» EXERCISE INSTRUCTIONS
Please copy every line from the following entries in which the word "rows" appears.

________________________________________

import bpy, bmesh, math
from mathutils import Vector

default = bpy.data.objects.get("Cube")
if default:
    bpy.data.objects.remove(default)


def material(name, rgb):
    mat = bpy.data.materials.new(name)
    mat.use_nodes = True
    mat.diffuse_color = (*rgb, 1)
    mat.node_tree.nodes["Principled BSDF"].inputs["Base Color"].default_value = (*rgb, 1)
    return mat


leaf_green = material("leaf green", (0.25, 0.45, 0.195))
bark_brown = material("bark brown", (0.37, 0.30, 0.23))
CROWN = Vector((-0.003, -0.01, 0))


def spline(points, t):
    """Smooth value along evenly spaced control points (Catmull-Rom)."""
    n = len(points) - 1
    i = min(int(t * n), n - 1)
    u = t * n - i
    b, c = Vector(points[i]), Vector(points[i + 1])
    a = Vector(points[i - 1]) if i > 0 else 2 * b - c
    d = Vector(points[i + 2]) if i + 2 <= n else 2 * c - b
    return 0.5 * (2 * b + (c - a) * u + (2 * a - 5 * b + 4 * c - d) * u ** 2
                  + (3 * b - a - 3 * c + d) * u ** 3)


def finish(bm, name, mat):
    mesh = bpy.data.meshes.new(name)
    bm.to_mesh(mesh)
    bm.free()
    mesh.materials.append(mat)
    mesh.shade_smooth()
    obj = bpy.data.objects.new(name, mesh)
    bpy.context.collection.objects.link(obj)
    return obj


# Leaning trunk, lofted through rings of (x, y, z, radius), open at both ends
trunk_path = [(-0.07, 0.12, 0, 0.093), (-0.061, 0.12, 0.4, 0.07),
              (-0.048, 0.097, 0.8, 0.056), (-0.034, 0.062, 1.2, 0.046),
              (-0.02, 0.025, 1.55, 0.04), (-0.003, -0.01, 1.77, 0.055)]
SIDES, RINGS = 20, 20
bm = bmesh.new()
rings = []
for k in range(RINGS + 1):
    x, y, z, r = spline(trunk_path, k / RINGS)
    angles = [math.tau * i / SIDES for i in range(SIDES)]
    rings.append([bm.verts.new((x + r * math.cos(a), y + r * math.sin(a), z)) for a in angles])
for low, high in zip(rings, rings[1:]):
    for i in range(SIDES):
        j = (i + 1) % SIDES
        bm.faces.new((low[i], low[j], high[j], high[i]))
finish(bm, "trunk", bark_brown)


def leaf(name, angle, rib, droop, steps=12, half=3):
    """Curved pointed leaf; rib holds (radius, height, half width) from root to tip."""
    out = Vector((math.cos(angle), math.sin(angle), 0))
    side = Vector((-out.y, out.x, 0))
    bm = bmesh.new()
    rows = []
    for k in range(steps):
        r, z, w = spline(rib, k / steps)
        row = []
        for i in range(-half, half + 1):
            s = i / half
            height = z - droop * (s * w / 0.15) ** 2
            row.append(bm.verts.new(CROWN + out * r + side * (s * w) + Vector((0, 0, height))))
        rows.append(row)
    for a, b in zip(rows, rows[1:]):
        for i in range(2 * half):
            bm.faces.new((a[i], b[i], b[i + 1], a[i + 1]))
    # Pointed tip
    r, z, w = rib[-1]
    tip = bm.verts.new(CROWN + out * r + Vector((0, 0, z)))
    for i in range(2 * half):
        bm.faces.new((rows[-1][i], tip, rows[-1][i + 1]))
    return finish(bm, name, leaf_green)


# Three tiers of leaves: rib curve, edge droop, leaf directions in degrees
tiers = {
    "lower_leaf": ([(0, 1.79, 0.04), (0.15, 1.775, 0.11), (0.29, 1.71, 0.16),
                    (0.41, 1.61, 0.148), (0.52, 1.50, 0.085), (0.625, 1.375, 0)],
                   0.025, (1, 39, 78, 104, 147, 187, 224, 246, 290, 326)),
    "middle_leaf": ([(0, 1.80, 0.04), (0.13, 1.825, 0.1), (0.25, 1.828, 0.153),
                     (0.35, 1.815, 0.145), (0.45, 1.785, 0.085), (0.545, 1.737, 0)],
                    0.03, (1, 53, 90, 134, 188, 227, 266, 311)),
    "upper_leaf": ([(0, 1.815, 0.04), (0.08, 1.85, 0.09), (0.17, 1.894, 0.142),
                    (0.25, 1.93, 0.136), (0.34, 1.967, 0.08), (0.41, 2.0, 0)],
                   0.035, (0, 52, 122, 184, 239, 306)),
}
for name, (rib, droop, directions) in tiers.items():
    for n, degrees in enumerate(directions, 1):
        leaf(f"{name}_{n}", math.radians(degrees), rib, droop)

________________________________________

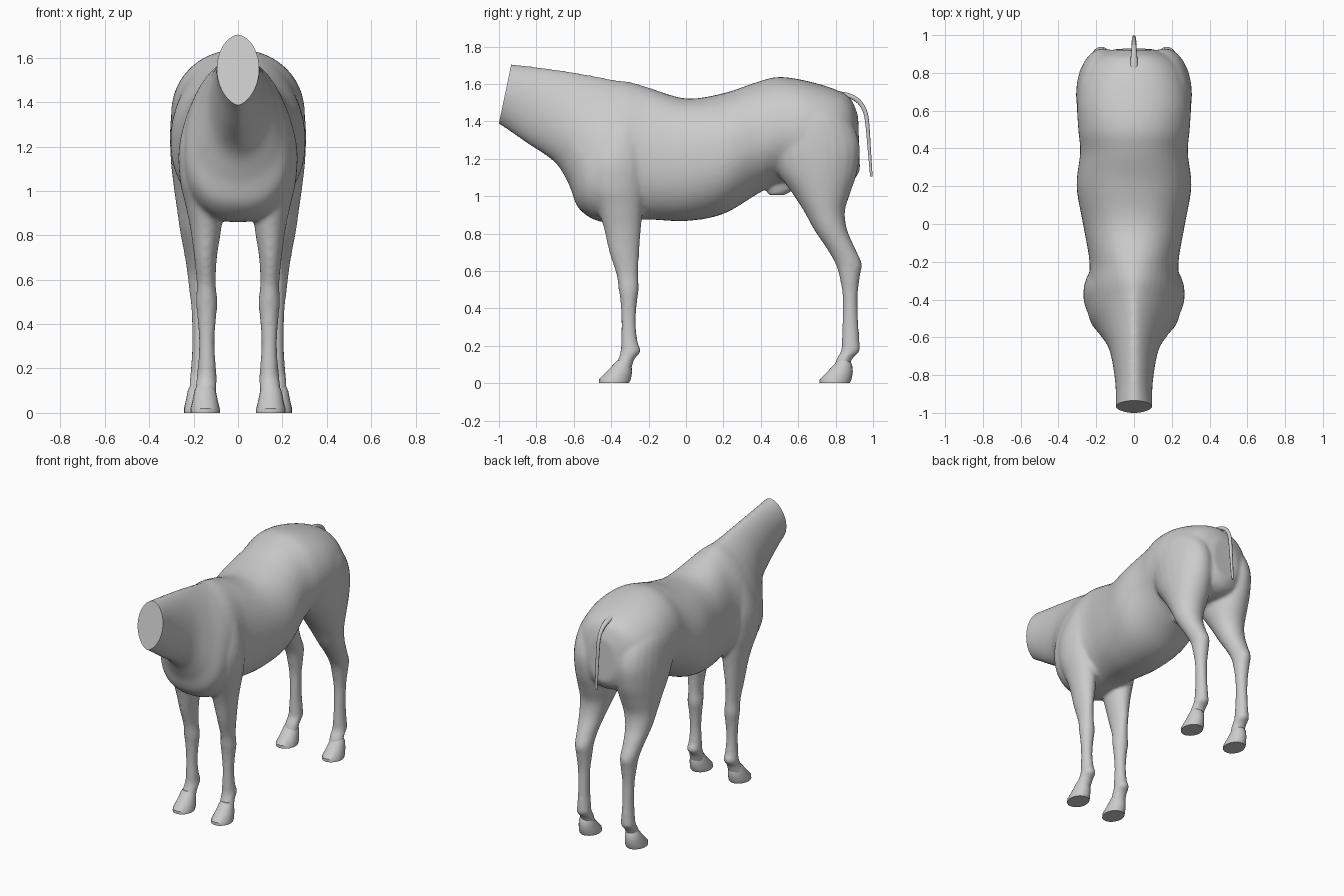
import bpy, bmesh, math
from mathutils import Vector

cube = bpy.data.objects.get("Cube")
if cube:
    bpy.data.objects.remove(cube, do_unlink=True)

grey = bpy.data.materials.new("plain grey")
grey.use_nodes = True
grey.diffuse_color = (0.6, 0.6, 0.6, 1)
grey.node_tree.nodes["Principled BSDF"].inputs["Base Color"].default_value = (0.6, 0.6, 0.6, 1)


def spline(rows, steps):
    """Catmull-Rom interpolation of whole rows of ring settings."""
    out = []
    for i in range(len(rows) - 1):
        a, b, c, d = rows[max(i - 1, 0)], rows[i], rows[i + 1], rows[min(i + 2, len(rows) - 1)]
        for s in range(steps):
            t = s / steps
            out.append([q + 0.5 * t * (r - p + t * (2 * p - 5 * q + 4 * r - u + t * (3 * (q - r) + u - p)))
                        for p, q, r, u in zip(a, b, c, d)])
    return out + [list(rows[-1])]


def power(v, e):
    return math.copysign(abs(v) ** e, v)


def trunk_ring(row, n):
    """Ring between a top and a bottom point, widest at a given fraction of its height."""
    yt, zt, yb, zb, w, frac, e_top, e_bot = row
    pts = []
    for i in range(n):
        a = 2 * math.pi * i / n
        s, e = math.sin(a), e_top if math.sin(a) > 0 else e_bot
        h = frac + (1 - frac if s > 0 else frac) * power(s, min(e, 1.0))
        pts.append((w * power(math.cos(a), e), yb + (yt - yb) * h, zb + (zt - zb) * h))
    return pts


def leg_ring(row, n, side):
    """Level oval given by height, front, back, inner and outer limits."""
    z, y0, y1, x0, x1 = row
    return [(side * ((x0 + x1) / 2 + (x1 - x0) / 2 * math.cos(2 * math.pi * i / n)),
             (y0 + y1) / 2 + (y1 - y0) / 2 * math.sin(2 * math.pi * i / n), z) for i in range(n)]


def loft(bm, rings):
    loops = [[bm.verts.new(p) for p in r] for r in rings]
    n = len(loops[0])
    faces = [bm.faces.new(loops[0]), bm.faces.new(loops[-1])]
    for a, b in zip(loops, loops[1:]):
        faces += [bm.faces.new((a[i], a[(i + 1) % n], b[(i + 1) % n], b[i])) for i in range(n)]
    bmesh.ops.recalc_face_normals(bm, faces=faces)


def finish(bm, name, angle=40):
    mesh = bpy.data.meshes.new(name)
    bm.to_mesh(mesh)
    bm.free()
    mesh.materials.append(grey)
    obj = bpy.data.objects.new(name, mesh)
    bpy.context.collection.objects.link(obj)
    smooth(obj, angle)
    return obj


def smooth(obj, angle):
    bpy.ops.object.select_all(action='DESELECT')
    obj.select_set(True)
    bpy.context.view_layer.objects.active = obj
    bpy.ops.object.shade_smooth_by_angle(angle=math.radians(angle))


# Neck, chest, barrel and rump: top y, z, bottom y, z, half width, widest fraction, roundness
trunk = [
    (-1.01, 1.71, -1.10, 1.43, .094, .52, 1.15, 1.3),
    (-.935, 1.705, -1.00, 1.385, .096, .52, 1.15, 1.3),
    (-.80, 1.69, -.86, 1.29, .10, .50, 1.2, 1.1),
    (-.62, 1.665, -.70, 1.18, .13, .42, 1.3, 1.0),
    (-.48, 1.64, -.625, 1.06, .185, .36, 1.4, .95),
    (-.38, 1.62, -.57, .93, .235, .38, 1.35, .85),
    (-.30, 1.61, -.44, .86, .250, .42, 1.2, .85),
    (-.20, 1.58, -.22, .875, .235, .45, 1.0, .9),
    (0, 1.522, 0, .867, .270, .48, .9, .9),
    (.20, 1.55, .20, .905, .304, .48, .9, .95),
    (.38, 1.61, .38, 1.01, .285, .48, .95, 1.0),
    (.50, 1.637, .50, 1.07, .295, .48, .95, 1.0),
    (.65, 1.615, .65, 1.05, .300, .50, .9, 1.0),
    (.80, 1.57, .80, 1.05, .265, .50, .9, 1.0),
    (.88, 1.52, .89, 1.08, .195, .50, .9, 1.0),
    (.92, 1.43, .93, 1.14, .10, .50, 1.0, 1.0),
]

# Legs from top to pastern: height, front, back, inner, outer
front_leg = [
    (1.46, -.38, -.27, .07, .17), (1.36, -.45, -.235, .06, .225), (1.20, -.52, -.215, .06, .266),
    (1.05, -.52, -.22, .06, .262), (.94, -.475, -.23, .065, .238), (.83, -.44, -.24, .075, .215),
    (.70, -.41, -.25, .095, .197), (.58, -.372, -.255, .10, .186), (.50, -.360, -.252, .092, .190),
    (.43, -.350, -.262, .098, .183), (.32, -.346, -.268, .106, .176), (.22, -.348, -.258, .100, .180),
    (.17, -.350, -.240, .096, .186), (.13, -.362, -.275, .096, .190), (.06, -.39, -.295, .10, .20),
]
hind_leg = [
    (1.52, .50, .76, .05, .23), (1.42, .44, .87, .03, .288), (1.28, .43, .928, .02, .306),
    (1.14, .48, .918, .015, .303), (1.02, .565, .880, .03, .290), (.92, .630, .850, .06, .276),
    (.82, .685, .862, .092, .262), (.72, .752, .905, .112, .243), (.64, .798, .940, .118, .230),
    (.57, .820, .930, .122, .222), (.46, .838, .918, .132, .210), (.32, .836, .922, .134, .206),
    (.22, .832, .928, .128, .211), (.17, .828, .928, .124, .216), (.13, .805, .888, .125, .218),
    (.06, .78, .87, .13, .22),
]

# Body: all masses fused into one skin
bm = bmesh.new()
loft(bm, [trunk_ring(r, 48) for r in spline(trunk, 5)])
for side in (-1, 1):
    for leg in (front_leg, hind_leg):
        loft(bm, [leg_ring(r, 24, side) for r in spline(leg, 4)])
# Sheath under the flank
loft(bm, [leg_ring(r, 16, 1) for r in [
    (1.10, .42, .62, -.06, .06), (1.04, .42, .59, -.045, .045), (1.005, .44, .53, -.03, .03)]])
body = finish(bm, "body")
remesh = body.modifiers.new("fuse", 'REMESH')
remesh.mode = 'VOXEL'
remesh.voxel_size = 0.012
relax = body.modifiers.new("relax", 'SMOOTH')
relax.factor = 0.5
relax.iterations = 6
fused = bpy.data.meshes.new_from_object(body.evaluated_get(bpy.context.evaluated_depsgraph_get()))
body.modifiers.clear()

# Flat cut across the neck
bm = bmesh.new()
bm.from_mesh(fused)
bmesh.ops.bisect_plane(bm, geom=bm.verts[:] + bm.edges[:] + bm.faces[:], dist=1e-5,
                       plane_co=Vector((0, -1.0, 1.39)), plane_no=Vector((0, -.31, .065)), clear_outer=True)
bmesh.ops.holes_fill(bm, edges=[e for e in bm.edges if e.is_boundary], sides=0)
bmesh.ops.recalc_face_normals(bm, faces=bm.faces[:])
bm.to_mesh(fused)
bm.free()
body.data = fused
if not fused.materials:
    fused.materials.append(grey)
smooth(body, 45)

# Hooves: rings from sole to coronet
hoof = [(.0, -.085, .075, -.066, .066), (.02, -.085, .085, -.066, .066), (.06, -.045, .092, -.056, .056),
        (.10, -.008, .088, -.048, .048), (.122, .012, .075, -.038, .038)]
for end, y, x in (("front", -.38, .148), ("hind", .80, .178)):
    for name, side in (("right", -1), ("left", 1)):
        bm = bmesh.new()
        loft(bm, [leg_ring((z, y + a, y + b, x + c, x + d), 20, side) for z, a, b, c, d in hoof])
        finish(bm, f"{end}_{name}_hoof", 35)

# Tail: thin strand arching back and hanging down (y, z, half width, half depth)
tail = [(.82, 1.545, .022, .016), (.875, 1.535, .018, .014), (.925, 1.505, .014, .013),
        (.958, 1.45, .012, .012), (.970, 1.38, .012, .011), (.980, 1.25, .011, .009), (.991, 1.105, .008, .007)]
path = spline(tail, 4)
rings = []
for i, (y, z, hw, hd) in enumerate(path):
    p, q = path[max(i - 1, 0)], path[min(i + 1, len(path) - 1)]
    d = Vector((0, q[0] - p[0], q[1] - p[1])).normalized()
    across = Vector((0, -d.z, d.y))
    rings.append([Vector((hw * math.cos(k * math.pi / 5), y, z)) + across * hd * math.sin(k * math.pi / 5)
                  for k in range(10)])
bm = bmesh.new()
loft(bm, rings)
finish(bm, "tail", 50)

________________________________________

» SOLUTION TO THIS EXERCISE
    rows = []
        rows.append(row)
    for a, b in zip(rows, rows[1:]):
        bm.faces.new((rows[-1][i], tip, rows[-1][i + 1]))
def spline(rows, steps):
    """Catmull-Rom interpolation of whole rows of ring settings."""
    for i in range(len(rows) - 1):
        a, b, c, d = rows[max(i - 1, 0)], rows[i], rows[i + 1], rows[min(i + 2, len(rows) - 1)]
    return out + [list(rows[-1])]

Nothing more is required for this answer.